- **Exercise goal**
Only one stretch of the records below is wanted: the lines from the one holding "(-0.44, -0.40), (0.10, 0.552))" through the one holding "# Porch, steps and handrail". Return it exactly, both ends included.
[[ Provided records, beginning ]]
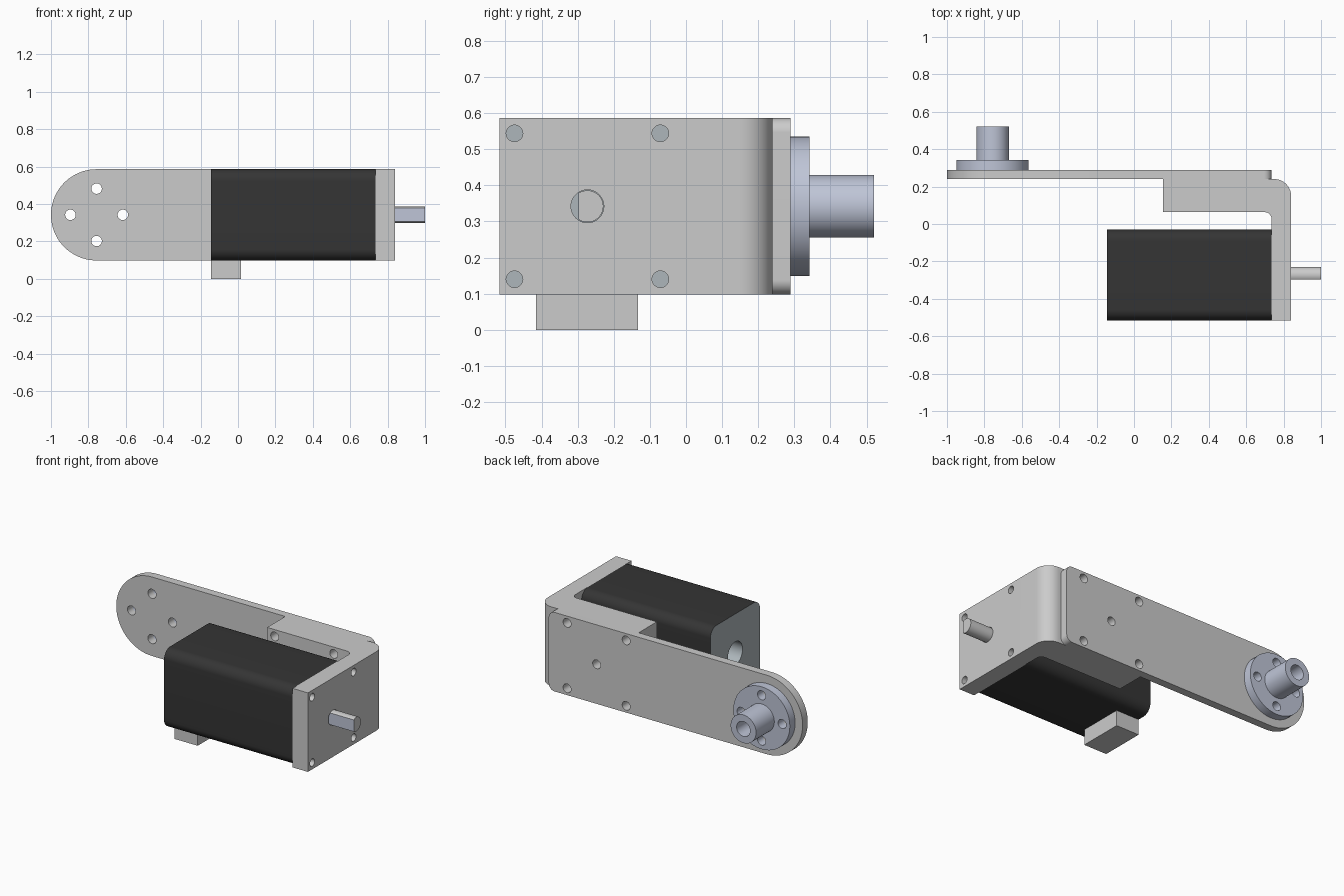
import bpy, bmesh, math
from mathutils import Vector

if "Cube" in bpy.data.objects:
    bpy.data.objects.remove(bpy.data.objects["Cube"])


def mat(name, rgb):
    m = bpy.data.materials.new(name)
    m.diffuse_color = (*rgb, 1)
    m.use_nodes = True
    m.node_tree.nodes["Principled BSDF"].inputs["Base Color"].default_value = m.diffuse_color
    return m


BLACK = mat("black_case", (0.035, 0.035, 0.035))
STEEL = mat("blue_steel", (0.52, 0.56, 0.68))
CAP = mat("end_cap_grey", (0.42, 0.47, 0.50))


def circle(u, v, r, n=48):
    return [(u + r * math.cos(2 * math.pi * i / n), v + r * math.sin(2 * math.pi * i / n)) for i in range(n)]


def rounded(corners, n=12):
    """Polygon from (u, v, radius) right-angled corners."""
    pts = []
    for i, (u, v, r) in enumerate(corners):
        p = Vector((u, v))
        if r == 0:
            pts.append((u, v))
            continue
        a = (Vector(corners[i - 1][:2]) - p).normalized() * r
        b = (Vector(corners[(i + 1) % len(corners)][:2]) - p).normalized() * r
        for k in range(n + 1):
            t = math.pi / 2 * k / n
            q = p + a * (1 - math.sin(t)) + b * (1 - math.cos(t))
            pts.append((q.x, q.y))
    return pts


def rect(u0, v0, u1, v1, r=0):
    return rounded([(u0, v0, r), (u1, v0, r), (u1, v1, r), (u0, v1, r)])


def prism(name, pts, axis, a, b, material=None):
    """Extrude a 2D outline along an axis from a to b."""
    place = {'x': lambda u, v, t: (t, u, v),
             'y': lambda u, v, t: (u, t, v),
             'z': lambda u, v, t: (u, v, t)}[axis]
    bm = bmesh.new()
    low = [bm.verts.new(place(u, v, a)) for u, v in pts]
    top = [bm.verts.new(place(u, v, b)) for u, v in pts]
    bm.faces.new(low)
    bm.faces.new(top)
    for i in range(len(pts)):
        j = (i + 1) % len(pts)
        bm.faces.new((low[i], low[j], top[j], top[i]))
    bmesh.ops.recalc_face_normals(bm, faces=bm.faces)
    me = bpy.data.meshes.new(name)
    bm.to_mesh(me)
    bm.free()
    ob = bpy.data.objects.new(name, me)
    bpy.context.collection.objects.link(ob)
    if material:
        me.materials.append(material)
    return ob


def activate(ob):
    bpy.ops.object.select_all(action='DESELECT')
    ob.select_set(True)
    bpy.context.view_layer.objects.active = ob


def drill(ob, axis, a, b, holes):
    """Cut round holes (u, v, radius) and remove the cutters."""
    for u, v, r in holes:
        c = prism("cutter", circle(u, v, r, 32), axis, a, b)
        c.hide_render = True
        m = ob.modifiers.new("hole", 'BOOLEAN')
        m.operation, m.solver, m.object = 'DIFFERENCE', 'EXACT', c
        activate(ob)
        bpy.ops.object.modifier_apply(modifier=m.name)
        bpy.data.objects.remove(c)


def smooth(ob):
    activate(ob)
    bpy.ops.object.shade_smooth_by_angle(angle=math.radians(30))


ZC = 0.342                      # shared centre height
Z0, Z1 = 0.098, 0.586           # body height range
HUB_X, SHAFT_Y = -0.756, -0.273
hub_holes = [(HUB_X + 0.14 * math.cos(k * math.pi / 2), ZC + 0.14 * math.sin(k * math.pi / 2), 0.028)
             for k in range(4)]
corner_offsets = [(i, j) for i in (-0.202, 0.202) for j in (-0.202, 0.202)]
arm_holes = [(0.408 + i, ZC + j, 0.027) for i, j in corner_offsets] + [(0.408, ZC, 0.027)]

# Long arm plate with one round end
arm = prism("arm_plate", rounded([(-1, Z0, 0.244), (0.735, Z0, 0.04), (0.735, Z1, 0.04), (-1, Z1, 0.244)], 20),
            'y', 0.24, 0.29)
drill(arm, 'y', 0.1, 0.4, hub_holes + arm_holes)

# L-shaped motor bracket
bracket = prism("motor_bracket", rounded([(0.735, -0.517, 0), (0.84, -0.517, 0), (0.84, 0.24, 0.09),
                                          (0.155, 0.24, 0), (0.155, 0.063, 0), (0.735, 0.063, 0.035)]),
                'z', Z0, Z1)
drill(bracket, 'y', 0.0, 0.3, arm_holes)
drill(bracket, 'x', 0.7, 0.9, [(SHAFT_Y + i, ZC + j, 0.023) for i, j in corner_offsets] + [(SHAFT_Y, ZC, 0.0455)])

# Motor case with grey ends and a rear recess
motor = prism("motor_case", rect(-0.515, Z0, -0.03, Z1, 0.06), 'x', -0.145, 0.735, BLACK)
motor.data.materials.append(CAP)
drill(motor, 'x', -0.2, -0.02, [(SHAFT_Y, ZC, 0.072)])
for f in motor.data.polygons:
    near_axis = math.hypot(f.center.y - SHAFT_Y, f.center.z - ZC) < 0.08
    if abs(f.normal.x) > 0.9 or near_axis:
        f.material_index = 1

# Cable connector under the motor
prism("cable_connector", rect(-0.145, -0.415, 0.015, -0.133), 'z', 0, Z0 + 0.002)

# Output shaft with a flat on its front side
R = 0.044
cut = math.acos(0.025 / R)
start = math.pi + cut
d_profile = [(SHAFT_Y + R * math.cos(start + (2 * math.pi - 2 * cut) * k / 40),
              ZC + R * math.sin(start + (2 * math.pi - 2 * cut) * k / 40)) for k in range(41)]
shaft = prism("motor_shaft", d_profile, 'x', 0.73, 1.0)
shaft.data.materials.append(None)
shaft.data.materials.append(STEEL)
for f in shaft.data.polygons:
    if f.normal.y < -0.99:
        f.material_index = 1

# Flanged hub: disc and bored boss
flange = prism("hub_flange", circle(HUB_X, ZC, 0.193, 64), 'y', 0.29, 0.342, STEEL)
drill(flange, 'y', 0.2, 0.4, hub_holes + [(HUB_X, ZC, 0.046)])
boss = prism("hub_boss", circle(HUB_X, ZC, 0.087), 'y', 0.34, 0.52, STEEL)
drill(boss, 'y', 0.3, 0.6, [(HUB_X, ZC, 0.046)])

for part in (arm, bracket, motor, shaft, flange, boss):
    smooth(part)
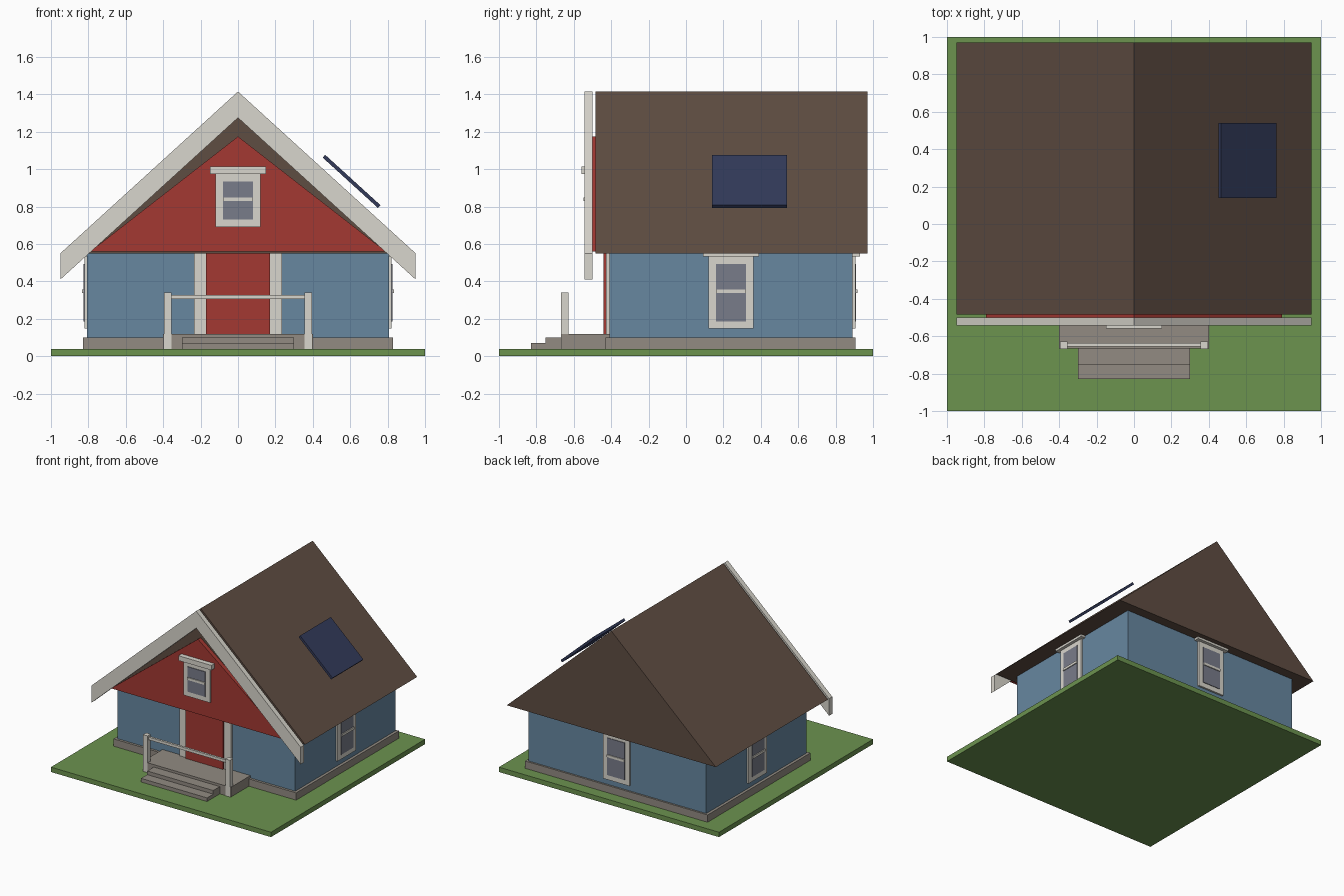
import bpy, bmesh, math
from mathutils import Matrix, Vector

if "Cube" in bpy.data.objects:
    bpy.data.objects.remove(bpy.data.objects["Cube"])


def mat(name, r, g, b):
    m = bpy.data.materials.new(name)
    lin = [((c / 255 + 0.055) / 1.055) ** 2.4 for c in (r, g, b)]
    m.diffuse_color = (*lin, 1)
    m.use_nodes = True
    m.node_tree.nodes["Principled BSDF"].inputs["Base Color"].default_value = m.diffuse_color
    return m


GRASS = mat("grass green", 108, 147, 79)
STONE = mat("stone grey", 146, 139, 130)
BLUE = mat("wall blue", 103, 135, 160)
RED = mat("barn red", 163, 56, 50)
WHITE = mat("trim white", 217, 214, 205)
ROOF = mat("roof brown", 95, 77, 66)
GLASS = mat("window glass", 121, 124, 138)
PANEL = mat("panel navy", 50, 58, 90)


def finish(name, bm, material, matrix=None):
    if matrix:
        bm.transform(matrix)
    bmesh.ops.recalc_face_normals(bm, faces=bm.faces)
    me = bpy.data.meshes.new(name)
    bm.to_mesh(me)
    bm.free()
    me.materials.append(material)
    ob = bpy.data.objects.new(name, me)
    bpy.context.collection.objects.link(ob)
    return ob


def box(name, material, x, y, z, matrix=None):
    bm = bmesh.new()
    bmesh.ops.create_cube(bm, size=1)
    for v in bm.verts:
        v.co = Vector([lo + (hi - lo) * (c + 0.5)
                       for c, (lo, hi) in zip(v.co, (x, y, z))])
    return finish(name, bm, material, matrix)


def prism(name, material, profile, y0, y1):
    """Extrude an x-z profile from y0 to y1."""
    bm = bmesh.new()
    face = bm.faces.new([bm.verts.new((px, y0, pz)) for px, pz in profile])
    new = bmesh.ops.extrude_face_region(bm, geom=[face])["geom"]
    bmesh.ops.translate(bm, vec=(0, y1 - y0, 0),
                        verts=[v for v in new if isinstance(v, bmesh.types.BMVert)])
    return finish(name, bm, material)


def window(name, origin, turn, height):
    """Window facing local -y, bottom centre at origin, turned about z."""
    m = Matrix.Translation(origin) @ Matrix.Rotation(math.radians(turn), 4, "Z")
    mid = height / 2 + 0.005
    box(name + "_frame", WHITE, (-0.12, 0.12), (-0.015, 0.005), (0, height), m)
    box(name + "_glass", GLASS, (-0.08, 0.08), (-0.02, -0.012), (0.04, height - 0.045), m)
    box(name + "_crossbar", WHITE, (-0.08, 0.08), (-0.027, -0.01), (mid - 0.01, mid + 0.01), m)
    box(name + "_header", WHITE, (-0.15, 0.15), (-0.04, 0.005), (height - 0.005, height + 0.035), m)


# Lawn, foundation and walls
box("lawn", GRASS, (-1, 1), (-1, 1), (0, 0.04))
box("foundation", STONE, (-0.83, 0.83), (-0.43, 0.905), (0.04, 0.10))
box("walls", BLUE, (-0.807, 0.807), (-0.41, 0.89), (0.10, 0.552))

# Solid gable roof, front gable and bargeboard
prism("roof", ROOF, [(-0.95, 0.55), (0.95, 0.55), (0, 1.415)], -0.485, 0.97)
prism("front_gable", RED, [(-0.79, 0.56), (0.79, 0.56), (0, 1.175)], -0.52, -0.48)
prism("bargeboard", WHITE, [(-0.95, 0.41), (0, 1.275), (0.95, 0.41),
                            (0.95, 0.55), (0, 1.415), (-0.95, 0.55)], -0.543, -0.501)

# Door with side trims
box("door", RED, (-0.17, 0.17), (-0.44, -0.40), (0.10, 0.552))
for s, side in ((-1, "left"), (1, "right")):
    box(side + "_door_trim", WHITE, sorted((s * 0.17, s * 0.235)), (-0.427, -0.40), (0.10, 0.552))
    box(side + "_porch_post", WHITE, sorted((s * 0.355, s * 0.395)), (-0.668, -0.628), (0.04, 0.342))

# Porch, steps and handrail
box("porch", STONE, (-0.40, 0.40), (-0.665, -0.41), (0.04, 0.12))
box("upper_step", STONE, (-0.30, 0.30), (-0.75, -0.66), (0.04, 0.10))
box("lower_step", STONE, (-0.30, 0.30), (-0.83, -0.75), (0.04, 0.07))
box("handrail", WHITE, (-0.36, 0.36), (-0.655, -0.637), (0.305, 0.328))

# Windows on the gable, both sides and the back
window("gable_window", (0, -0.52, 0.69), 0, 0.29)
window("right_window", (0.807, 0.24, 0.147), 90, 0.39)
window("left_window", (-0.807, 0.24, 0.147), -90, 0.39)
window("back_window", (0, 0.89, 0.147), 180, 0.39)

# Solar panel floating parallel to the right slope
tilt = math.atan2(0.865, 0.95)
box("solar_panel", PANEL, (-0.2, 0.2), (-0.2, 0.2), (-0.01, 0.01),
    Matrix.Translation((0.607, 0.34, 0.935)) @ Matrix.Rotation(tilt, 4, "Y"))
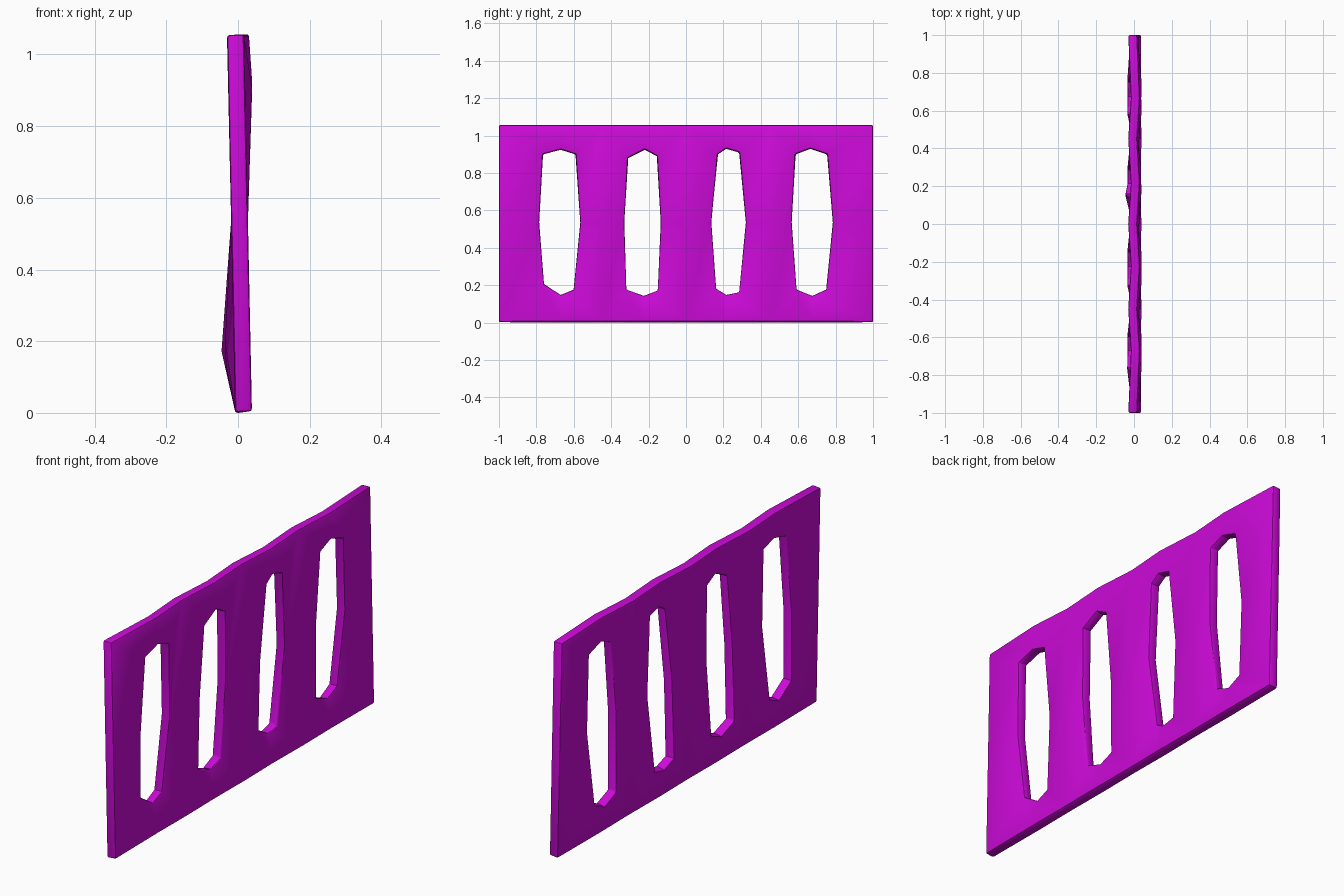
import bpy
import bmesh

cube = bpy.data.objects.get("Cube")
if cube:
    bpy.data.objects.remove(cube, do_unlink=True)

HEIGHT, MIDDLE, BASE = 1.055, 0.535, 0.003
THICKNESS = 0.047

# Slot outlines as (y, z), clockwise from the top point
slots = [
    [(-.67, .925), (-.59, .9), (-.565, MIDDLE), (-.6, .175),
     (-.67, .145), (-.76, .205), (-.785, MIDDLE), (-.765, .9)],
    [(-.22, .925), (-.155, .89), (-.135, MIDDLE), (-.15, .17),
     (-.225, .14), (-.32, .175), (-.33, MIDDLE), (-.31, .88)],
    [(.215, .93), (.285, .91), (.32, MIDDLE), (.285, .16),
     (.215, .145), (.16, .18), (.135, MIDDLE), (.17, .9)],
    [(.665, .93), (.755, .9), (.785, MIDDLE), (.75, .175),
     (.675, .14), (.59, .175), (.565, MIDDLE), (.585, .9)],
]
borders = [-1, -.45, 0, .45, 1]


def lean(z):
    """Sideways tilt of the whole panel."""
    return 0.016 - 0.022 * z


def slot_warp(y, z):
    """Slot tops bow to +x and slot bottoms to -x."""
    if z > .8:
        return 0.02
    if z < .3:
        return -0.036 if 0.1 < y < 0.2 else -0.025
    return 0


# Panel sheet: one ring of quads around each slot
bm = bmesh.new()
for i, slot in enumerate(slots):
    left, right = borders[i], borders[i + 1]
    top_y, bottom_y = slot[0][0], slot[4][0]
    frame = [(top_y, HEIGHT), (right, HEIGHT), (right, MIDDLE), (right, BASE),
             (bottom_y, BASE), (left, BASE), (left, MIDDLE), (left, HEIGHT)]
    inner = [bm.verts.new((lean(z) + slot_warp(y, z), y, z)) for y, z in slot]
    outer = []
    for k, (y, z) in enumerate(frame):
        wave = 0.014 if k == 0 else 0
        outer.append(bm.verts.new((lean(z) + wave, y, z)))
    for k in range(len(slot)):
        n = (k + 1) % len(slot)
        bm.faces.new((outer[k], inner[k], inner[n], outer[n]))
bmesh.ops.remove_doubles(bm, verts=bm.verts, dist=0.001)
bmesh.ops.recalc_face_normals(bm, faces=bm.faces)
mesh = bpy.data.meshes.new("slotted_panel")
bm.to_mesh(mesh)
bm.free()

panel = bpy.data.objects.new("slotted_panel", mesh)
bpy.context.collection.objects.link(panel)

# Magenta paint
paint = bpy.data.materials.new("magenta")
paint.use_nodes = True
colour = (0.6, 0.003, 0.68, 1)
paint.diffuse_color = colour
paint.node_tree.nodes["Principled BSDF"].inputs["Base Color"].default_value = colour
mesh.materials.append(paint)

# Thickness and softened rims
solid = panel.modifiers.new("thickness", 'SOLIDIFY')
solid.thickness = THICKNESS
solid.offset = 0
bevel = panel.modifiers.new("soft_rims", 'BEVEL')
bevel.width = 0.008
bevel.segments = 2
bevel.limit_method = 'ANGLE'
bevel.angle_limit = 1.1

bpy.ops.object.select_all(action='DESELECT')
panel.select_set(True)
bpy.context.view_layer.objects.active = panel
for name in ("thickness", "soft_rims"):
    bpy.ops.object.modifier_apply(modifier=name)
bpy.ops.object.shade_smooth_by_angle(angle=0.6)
[[ Provided records, end ]]
- **Task result**
box("door", RED, (-0.17, 0.17), (-0.44, -0.40), (0.10, 0.552))
for s, side in ((-1, "left"), (1, "right")):
    box(side + "_door_trim", WHITE, sorted((s * 0.17, s * 0.235)), (-0.427, -0.40), (0.10, 0.552))
    box(side + "_porch_post", WHITE, sorted((s * 0.355, s * 0.395)), (-0.668, -0.628), (0.04, 0.342))

# Porch, steps and handrail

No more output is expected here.